Mitzpe Ramon – Ramon Lookout is a town in the Negev desert of southern Israel. It is situated on the northern ridge at an elevation of 2,400 feet (800m.) overlooking an enormous erosion cirque known as the Ramon Crater. This crater, or “Machtesh”, as it is called in Hebrew (a term also used by geologists around the world) is 28 miles long and five miles wide. It is a formation unique to Israel and the Sinai.
Ramon Crater is the largest one one of the three Negev craters. It contains geological formations unparalleled elsewhere in the world. Together with magnificent panorama, it presents a fascinating story of geomorphologic evolution. The Ramon Nature Reserve encompassing the crater and the Negev mountains surrounding it is the largest nature reserve in Israel.
Mitzpe Ramon was originally founded in 1951 as a camp for the workers building the road to Eilat. The town’s first permanent residents, immigrants from North Africa and Romania, settled there in the 1960s, and it became the southernmost of the Negev’s development towns.
The development of Mitzpe Ramon was adversely affected by the opening of Route 90 in the late 1960s. After the inauguration of this highway, traffic to and from Eilat bypassed Mitzpe Ramon almost entirely. However, growing interest in ecotourism, jeep trekking and hiking, and the upgrading of Route 40, which is considered a more scenic route to Eilat, have improved matters since the mid-1990s.

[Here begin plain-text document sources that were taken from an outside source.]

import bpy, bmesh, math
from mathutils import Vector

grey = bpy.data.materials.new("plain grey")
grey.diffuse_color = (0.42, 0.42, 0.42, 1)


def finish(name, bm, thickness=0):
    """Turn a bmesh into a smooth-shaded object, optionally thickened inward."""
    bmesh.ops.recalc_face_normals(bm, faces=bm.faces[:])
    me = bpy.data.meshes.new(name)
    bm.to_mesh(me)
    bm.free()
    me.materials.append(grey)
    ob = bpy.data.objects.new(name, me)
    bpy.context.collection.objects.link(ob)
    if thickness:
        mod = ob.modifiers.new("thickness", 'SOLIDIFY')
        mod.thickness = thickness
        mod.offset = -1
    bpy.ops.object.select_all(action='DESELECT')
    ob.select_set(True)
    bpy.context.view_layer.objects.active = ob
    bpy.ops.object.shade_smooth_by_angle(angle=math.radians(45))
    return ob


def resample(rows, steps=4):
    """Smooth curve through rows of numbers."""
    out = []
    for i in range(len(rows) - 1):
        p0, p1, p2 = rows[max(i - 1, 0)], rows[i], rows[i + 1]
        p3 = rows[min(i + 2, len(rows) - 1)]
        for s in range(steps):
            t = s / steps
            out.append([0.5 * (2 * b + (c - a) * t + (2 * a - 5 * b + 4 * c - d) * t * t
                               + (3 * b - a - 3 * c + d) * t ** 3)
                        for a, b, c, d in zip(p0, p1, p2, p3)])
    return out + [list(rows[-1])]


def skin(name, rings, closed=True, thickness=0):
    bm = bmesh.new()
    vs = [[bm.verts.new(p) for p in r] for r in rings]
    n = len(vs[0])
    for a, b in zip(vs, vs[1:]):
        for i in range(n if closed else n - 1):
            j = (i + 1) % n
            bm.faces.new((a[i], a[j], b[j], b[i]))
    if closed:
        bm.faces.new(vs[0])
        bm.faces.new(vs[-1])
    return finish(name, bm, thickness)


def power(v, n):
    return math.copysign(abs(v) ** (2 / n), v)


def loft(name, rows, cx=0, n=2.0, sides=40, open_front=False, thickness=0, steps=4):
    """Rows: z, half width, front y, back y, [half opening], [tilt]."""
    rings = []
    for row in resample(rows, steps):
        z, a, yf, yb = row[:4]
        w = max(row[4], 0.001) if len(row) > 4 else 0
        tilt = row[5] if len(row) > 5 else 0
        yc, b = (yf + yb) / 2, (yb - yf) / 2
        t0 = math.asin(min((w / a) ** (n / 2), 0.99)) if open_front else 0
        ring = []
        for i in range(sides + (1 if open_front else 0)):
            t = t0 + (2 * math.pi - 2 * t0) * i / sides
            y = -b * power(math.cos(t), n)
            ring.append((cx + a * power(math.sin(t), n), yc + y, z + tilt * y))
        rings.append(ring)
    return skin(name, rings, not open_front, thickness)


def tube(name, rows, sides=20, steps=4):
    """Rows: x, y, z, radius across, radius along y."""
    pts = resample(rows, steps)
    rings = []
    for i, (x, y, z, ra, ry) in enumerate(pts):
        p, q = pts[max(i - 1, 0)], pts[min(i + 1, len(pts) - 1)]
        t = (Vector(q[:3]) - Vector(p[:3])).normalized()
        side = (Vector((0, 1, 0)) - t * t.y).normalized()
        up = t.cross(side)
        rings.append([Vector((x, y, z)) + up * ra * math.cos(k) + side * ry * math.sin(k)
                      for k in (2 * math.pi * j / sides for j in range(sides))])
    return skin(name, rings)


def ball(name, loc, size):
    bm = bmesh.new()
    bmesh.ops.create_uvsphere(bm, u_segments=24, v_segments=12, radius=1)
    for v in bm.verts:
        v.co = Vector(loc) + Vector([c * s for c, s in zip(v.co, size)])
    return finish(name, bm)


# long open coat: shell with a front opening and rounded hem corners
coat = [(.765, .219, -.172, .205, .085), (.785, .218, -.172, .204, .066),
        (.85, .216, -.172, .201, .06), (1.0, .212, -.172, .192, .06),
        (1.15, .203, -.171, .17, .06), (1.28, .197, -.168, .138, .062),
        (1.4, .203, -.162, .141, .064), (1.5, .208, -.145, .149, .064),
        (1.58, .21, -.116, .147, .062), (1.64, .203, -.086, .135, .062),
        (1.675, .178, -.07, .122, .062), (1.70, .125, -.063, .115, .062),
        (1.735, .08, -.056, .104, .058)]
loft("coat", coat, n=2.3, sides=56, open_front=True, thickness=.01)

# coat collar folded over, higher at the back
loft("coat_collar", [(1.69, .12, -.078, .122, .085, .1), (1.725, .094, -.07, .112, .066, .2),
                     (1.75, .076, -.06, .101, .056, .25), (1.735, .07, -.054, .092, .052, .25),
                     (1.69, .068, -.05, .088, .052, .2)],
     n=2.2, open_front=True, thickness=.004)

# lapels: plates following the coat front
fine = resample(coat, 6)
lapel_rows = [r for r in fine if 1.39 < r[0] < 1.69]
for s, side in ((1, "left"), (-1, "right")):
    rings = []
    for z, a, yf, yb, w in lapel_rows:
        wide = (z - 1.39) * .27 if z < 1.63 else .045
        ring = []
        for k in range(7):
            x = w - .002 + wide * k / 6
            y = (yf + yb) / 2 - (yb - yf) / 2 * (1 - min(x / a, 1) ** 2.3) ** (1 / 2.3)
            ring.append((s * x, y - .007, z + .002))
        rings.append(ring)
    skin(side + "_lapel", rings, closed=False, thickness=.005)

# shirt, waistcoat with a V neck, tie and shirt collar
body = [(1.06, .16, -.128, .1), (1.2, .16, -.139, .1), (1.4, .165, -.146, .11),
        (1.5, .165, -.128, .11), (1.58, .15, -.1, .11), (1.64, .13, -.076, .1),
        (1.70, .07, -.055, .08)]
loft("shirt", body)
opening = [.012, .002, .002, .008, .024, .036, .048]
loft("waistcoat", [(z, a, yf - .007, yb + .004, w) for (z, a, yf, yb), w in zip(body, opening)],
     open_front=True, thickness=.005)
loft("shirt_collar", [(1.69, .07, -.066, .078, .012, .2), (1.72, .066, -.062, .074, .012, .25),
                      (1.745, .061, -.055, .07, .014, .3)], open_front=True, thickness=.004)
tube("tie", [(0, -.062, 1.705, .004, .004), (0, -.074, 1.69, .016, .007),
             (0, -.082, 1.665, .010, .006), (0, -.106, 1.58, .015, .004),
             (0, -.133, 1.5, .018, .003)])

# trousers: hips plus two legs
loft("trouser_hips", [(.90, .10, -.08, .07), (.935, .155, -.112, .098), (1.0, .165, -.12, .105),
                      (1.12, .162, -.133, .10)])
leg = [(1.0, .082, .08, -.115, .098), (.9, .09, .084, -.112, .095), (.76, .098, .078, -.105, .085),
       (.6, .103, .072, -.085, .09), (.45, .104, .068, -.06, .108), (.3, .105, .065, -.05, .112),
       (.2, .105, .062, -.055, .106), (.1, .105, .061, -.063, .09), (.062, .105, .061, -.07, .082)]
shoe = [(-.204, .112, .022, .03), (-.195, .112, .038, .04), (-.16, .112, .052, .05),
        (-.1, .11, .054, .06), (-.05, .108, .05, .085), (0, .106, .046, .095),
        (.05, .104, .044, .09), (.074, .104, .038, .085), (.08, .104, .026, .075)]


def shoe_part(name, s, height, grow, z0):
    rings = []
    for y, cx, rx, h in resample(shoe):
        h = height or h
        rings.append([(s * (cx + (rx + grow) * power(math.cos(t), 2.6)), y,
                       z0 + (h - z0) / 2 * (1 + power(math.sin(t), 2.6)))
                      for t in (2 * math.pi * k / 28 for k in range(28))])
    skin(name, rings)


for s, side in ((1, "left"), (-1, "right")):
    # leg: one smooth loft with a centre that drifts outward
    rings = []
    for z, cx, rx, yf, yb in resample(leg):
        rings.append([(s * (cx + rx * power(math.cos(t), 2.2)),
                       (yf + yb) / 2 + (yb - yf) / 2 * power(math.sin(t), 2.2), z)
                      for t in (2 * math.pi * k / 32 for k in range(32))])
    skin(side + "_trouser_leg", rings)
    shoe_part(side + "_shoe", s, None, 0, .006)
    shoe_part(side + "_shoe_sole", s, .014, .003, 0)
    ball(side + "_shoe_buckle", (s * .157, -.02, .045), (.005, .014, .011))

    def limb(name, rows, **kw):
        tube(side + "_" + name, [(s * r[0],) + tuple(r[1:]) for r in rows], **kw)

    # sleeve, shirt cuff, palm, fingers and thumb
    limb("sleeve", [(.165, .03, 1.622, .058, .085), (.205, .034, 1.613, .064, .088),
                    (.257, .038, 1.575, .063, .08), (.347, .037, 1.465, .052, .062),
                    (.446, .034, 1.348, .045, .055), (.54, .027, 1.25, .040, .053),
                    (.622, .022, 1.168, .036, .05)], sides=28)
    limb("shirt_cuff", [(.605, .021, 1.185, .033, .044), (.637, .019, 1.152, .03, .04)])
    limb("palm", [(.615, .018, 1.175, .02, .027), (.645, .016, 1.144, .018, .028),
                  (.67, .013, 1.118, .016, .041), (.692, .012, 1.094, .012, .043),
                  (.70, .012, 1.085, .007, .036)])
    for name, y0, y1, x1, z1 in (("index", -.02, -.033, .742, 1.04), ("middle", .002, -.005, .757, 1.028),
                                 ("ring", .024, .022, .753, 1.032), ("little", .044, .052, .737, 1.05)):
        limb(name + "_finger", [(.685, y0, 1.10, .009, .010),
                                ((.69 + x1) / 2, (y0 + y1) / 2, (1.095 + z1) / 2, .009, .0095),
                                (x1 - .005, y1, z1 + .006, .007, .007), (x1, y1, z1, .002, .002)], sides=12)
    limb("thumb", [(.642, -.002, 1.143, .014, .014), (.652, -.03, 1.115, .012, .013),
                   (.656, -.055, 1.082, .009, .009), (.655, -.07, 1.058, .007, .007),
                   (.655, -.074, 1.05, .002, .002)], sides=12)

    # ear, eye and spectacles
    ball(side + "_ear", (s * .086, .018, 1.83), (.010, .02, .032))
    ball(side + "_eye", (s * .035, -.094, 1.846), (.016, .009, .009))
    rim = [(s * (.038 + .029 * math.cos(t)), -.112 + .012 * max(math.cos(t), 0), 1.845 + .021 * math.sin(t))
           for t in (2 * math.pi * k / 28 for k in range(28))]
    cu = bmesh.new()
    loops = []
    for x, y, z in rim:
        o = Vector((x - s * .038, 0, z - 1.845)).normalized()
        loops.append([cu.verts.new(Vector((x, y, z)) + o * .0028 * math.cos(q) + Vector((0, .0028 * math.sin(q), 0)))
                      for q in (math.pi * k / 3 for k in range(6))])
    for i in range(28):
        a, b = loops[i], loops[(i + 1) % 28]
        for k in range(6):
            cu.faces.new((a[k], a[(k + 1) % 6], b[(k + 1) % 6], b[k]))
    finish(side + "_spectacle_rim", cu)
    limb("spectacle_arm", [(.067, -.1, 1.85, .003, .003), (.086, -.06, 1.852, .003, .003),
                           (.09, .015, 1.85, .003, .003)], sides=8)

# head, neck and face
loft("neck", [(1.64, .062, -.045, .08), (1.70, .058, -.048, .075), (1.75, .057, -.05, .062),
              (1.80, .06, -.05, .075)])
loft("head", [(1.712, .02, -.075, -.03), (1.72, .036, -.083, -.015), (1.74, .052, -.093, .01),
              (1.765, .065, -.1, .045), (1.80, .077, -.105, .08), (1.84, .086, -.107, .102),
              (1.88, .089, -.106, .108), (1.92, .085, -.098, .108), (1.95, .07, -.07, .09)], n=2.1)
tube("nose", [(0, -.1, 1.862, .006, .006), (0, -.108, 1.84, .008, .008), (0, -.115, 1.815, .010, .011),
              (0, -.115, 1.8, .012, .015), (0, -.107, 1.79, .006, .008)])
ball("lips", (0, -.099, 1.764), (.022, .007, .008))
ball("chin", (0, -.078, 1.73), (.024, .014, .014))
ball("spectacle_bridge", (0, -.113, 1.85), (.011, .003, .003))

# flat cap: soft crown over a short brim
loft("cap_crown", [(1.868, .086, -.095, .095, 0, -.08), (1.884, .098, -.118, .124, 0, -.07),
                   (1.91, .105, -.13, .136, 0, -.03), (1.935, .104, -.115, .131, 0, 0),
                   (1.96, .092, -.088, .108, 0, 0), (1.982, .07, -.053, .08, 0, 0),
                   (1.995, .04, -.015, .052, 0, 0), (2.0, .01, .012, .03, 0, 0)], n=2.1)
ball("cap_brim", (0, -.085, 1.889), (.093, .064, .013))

There is a visitors center overlooking the Ramon Crater and the fit can walk down into the crater for a 4 to 5 hour trek without any shade. There is a Lama and Alpaca farm and other attractions.